• _Problem statement_
Determine how many lines in the records below contain "function", then state that number alone.

• _Exercise input_
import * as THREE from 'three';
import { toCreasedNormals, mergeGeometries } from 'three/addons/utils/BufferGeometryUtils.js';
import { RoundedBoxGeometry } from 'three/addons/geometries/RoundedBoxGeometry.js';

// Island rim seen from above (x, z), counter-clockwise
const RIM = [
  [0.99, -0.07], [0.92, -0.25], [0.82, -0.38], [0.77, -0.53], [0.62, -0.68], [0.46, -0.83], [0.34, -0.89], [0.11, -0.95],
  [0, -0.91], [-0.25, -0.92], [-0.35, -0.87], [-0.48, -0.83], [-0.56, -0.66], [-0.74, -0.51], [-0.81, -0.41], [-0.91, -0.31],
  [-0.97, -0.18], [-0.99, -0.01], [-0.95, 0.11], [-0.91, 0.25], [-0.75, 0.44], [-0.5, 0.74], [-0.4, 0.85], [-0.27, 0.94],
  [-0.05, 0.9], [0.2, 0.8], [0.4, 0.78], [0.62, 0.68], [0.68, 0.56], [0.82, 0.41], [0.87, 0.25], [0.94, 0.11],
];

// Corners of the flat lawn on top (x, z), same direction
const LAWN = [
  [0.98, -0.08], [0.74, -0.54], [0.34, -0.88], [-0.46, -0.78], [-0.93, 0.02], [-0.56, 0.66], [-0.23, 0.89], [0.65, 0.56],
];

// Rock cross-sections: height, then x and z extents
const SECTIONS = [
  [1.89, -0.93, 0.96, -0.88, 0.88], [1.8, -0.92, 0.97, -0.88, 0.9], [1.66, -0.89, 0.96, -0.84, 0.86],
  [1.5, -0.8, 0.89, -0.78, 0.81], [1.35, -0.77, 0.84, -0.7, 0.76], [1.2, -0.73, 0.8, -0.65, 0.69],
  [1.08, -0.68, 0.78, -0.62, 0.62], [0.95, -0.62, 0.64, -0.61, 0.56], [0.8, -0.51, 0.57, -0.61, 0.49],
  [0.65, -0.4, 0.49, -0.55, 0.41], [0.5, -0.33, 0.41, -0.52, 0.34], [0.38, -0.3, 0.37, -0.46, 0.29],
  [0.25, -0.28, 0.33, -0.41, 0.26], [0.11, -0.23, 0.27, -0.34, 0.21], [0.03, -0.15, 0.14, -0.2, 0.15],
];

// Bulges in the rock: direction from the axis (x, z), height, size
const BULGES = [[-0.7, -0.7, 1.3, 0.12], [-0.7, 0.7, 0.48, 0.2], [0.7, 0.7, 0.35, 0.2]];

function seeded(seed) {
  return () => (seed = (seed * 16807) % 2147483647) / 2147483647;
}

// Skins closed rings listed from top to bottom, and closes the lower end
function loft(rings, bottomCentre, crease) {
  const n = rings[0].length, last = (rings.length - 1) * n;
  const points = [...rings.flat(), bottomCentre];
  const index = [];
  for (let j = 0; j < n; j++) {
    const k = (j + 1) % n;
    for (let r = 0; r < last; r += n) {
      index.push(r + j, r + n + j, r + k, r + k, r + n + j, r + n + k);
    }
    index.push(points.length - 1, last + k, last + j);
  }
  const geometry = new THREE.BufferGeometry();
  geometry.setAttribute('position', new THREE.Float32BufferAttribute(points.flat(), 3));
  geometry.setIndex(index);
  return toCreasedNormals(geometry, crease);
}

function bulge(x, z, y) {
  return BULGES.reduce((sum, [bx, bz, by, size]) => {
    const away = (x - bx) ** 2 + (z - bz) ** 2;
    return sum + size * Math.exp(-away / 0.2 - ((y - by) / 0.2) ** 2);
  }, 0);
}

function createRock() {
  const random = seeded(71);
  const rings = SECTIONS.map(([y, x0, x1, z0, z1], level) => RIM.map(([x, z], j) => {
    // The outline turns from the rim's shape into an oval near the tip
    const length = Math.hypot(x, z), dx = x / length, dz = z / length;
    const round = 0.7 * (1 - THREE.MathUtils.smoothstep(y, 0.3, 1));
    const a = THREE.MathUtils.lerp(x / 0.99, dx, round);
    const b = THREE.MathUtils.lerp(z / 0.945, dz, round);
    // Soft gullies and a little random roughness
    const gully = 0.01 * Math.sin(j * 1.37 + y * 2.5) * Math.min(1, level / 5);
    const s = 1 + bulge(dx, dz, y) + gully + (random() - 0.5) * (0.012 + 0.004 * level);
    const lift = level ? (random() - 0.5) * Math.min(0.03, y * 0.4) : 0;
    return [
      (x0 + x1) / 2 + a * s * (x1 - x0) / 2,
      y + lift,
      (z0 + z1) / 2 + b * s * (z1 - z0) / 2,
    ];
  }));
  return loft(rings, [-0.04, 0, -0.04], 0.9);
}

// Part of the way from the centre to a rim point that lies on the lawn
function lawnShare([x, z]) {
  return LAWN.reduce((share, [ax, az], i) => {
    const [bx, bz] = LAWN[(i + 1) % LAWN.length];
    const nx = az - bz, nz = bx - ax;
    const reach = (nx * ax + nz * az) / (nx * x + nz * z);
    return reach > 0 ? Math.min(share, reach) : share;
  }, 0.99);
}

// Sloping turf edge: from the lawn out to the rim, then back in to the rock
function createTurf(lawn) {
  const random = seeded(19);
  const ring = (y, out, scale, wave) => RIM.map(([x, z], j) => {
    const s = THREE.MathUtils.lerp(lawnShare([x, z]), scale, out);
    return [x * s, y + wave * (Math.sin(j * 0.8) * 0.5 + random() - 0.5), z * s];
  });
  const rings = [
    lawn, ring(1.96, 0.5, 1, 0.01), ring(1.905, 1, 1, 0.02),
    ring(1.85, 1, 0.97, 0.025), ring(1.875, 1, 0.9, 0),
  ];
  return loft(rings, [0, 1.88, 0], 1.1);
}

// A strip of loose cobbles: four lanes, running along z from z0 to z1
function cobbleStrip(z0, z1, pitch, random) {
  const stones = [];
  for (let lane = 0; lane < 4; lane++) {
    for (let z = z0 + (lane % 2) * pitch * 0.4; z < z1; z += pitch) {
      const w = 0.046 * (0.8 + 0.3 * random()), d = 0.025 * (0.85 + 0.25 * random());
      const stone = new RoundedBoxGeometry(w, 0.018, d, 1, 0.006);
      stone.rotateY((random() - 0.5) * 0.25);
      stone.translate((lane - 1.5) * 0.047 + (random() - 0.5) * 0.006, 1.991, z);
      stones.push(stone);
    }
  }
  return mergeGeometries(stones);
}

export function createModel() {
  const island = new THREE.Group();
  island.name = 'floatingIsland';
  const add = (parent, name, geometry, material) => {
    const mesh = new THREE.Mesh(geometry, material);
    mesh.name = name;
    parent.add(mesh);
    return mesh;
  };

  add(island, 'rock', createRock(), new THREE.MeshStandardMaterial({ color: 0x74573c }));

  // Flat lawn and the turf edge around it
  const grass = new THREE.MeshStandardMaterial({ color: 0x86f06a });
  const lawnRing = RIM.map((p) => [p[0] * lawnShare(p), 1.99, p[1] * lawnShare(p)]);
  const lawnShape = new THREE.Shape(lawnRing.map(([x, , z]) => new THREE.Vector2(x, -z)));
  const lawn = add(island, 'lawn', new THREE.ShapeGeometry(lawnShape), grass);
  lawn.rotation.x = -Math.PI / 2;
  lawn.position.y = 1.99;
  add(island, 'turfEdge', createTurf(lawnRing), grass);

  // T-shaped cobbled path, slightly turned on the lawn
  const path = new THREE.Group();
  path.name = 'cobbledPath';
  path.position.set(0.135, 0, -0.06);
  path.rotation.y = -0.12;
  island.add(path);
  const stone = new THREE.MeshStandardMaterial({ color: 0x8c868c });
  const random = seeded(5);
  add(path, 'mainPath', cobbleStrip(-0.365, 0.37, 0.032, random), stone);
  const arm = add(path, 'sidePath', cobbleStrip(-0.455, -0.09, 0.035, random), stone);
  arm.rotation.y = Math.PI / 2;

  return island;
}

• _Solved exercise_
8